All lines from the one with "-0.63, 0.63, red)" through the last line of the data below should be copied exactly; please add nothing.

[Saved data entries]
- Opening Delimiter -

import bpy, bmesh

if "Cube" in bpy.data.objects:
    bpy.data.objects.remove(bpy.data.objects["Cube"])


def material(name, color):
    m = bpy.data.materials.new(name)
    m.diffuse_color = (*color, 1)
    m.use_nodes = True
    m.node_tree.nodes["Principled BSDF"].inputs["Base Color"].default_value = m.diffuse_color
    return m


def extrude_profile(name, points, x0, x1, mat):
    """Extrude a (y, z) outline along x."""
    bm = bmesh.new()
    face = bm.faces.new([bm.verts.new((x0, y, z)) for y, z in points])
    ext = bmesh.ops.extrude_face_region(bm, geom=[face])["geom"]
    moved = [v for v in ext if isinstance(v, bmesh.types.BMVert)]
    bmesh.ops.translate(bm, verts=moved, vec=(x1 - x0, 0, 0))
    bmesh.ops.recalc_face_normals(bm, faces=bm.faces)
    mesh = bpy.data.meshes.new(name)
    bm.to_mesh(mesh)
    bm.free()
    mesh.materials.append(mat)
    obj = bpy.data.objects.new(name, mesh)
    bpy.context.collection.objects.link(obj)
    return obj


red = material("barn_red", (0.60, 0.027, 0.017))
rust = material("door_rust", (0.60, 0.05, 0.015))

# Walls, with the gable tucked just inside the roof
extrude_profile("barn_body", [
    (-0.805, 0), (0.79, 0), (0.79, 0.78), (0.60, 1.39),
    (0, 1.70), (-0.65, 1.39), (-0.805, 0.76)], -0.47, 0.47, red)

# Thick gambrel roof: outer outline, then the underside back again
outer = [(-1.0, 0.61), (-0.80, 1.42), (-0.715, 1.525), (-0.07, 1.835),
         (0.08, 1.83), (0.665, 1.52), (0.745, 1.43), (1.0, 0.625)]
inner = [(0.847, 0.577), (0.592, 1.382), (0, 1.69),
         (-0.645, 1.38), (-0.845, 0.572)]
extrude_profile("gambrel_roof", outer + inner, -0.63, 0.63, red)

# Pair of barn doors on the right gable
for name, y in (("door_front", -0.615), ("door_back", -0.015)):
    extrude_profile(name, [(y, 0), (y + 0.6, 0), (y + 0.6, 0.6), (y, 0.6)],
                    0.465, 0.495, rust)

- Closing Delimiter -

The completed task
extrude_profile("gambrel_roof", outer + inner, -0.63, 0.63, red)

# Pair of barn doors on the right gable
for name, y in (("door_front", -0.615), ("door_back", -0.015)):
    extrude_profile(name, [(y, 0), (y + 0.6, 0), (y + 0.6, 0.6), (y, 0.6)],
                    0.465, 0.495, rust)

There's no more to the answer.